AIM OF THE EXERCISE
Provide only the number of lines in the data below that contain the string "bmesh".

__________

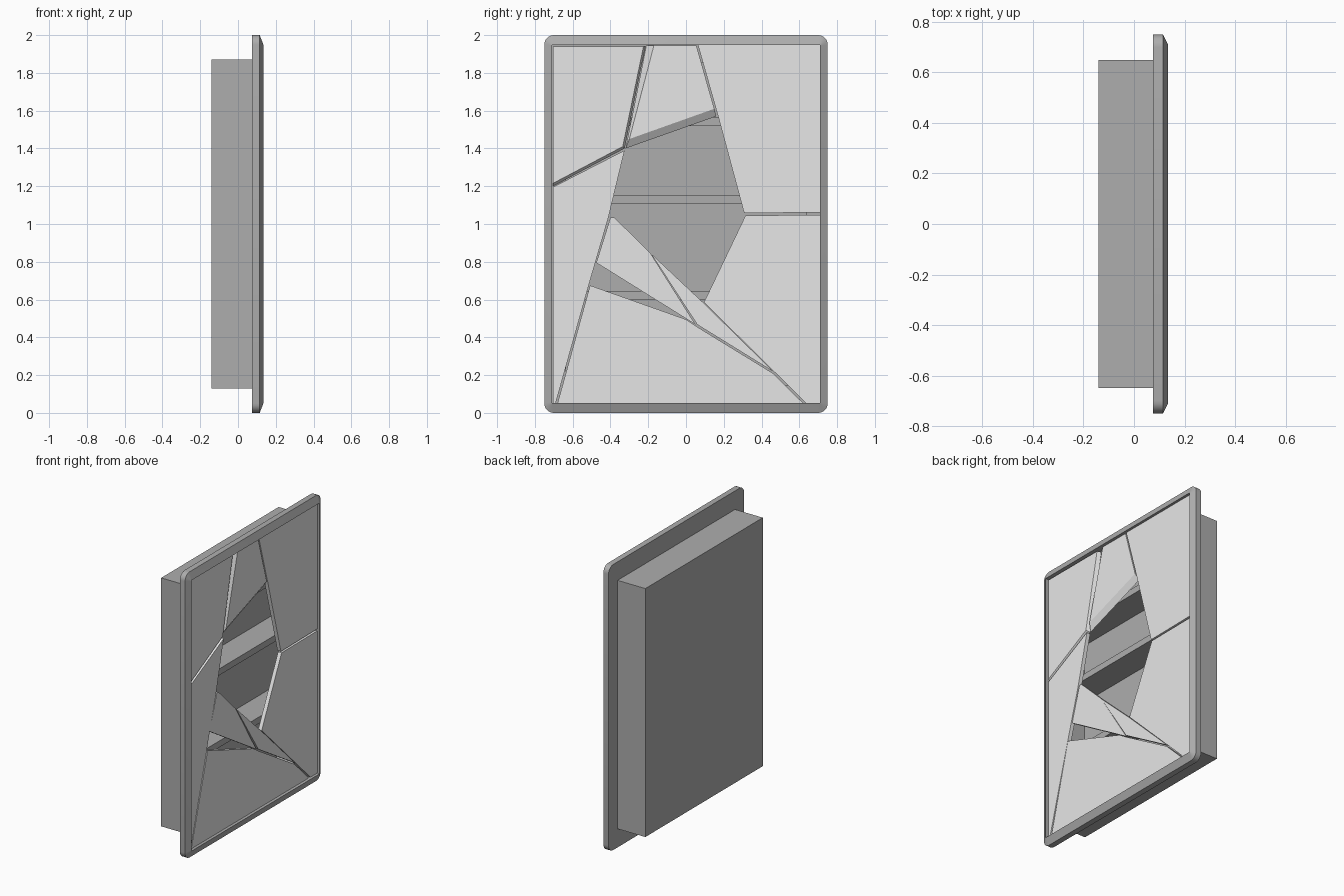
import bpy, bmesh, math

if "Cube" in bpy.data.objects:
    bpy.data.objects.remove(bpy.data.objects["Cube"], do_unlink=True)


def make_material(name, value):
    m = bpy.data.materials.new(name)
    m.use_nodes = True
    color = (value, value, value, 1)
    m.diffuse_color = color
    m.node_tree.nodes["Principled BSDF"].inputs["Base Color"].default_value = color
    return m


METAL = make_material("grey metal", 0.42)
GLASS = make_material("pale mirror glass", 0.8)


def finish(name, bm, mat):
    bmesh.ops.recalc_face_normals(bm, faces=bm.faces)
    mesh = bpy.data.meshes.new(name)
    bm.to_mesh(mesh)
    bm.free()
    mesh.materials.append(mat)
    ob = bpy.data.objects.new(name, mesh)
    bpy.context.collection.objects.link(ob)
    return ob


def box(bm, x0, x1, half_y, z0, z1):
    verts = bmesh.ops.create_cube(bm, size=1)["verts"]
    for v in verts:
        v.co.x = x1 if v.co.x > 0 else x0
        v.co.y = half_y if v.co.y > 0 else -half_y
        v.co.z = z1 if v.co.z > 0 else z0


def rounded_loop(bm, x, half_y, half_z, radius, steps=6):
    # Rounded rectangle facing +x, centred at mid height
    verts = []
    for q, (sy, sz) in enumerate(((1, 1), (-1, 1), (-1, -1), (1, -1))):
        for i in range(steps + 1):
            a = math.pi / 2 * (q + i / steps)
            verts.append(bm.verts.new((x,
                                       sy * (half_y - radius) + radius * math.cos(a),
                                       1 + sz * (half_z - radius) + radius * math.sin(a))))
    return verts


# Cabinet body: a box hollowed from the front
bm = bmesh.new()
box(bm, -0.14, 0.076, 0.65, 0.13, 1.87)
bm.normal_update()
front = max(bm.faces, key=lambda f: f.normal.x)
bmesh.ops.inset_region(bm, faces=[front], thickness=0.015)
for v in bmesh.ops.extrude_face_region(bm, geom=[front])["geom"]:
    if isinstance(v, bmesh.types.BMVert):
        v.co.x = -0.125
bmesh.ops.delete(bm, geom=[front], context="FACES")
finish("cabinet_body", bm, METAL)

# Three shelves
for name, top in (("upper", 1.565), ("middle", 1.15), ("lower", 0.645)):
    bm = bmesh.new()
    box(bm, -0.125, 0.06, 0.635, top - 0.045, top)
    finish(name + "_shelf", bm, METAL)

# Door frame: a chamfered rim with a flange behind the glass
bm = bmesh.new()
loops = [rounded_loop(bm, *p) for p in (
    (0.075, 0.635, 0.855, 0.004), (0.075, 0.75, 1.0, 0.05),
    (0.115, 0.75, 1.0, 0.05), (0.135, 0.71, 0.948, 0.004),
    (0.088, 0.71, 0.948, 0.004), (0.088, 0.635, 0.855, 0.004))]
for a, b in zip(loops, loops[1:] + loops[:1]):
    for i in range(len(a)):
        j = (i + 1) % len(a)
        bm.faces.new((a[i], a[j], b[j], b[i]))
frame = finish("door_frame", bm, METAL)
bpy.context.view_layer.objects.active = frame
frame.select_set(True)
bpy.ops.object.shade_smooth_by_angle(angle=math.radians(25))
frame.select_set(False)


# Broken mirror pieces: outlines are (y, z)
def shard(name, outline, front=0.117, back=0.09, back_outline=None, tilt=0.0):
    bm = bmesh.new()
    mid = sum(p[1] for p in outline) / len(outline)
    f = [bm.verts.new((front + tilt * (z - mid), y, z)) for y, z in outline]
    b = [bm.verts.new((back + tilt * (z - mid), y, z)) for y, z in back_outline or outline]
    bm.faces.new(f)
    bm.faces.new(b[::-1])
    for i in range(len(f)):
        j = (i + 1) % len(f)
        bm.faces.new((f[j], f[i], b[i], b[j]))
    return finish(name, bm, GLASS)


shard("upper_left_shard",
      [(-0.705, 1.94), (-0.225, 1.94), (-0.335, 1.41), (-0.705, 1.215)],
      back_outline=[(-0.705, 1.94), (-0.215, 1.94), (-0.325, 1.4), (-0.705, 1.2)])
shard("upper_middle_shard",
      [(-0.17, 1.945), (0.055, 1.945), (0.15, 1.61), (-0.3, 1.45)],
      back_outline=[(-0.21, 1.945), (0.055, 1.945), (0.16, 1.57), (-0.32, 1.4)])
shard("upper_right_shard",
      [(0.063, 1.948), (0.71, 1.948), (0.71, 1.062), (0.308, 1.057), (0.17, 1.57)])
shard("lower_right_shard",
      [(0.315, 1.045), (0.71, 1.048), (0.71, 0.052), (0.635, 0.052),
       (0.47, 0.215), (0.095, 0.585)])
shard("left_shard",
      [(-0.705, 1.195), (-0.325, 1.39), (-0.412, 1.03), (-0.515, 0.675),
       (-0.69, 0.052), (-0.705, 0.052)])
shard("bottom_shard",
      [(-0.508, 0.675), (0.0, 0.495), (0.06, 0.455), (0.46, 0.21),
       (0.62, 0.052), (-0.68, 0.052)], tilt=0.01)
shard("loose_shard",
      [(-0.4, 1.035), (-0.38, 1.035), (-0.19, 0.848), (0.05, 0.468), (-0.475, 0.795)],
      front=0.113, tilt=0.015)
shard("pointed_shard",
      [(-0.185, 0.843), (0.095, 0.58), (0.465, 0.217), (0.06, 0.467)],
      front=0.116)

__________

ANSWER SPACE
11